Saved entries
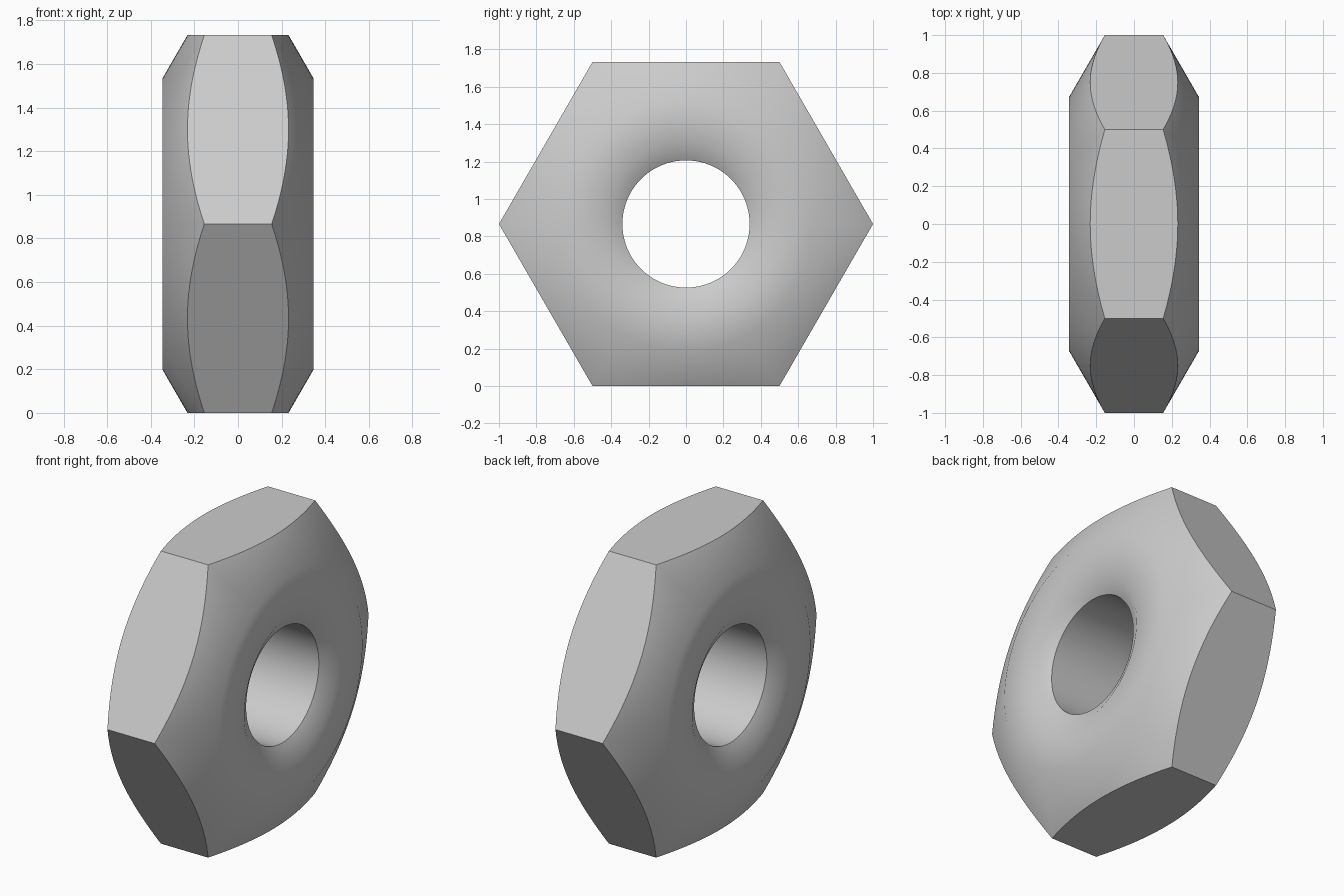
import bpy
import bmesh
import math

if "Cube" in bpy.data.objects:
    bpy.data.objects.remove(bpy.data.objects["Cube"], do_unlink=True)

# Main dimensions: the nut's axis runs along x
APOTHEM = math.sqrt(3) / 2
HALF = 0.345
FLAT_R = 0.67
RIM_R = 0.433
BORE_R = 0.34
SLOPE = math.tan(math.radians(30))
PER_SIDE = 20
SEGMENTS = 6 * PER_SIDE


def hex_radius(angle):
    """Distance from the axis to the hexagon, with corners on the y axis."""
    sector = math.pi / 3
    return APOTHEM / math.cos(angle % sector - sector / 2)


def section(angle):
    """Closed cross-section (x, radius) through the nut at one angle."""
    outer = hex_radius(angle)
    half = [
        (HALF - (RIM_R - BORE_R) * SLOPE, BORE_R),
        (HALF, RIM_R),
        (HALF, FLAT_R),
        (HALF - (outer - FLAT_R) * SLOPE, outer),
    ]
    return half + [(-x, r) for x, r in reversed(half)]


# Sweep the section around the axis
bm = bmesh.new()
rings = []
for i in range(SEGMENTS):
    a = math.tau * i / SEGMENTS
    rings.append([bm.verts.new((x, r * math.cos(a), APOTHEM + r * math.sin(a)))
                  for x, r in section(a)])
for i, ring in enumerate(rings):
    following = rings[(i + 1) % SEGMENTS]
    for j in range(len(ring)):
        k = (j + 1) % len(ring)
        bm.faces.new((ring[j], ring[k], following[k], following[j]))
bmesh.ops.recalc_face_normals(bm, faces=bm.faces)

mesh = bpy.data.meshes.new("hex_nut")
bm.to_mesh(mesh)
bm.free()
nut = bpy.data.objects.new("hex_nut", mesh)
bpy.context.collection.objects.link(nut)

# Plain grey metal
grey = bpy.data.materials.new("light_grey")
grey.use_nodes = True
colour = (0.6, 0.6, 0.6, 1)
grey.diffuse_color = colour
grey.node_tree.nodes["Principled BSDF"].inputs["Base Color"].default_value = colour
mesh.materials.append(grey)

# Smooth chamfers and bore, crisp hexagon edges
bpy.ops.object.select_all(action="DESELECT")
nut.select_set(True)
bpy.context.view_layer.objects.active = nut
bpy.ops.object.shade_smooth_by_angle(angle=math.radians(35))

What to produce
Keep every word of the records above exactly, and return them with no pictures.

Finished task
import bpy
import bmesh
import math

if "Cube" in bpy.data.objects:
    bpy.data.objects.remove(bpy.data.objects["Cube"], do_unlink=True)

# Main dimensions: the nut's axis runs along x
APOTHEM = math.sqrt(3) / 2
HALF = 0.345
FLAT_R = 0.67
RIM_R = 0.433
BORE_R = 0.34
SLOPE = math.tan(math.radians(30))
PER_SIDE = 20
SEGMENTS = 6 * PER_SIDE


def hex_radius(angle):
    """Distance from the axis to the hexagon, with corners on the y axis."""
    sector = math.pi / 3
    return APOTHEM / math.cos(angle % sector - sector / 2)


def section(angle):
    """Closed cross-section (x, radius) through the nut at one angle."""
    outer = hex_radius(angle)
    half = [
        (HALF - (RIM_R - BORE_R) * SLOPE, BORE_R),
        (HALF, RIM_R),
        (HALF, FLAT_R),
        (HALF - (outer - FLAT_R) * SLOPE, outer),
    ]
    return half + [(-x, r) for x, r in reversed(half)]


# Sweep the section around the axis
bm = bmesh.new()
rings = []
for i in range(SEGMENTS):
    a = math.tau * i / SEGMENTS
    rings.append([bm.verts.new((x, r * math.cos(a), APOTHEM + r * math.sin(a)))
                  for x, r in section(a)])
for i, ring in enumerate(rings):
    following = rings[(i + 1) % SEGMENTS]
    for j in range(len(ring)):
        k = (j + 1) % len(ring)
        bm.faces.new((ring[j], ring[k], following[k], following[j]))
bmesh.ops.recalc_face_normals(bm, faces=bm.faces)

mesh = bpy.data.meshes.new("hex_nut")
bm.to_mesh(mesh)
bm.free()
nut = bpy.data.objects.new("hex_nut", mesh)
bpy.context.collection.objects.link(nut)

# Plain grey metal
grey = bpy.data.materials.new("light_grey")
grey.use_nodes = True
colour = (0.6, 0.6, 0.6, 1)
grey.diffuse_color = colour
grey.node_tree.nodes["Principled BSDF"].inputs["Base Color"].default_value = colour
mesh.materials.append(grey)

# Smooth chamfers and bore, crisp hexagon edges
bpy.ops.object.select_all(action="DESELECT")
nut.select_set(True)
bpy.context.view_layer.objects.active = nut
bpy.ops.object.shade_smooth_by_angle(angle=math.radians(35))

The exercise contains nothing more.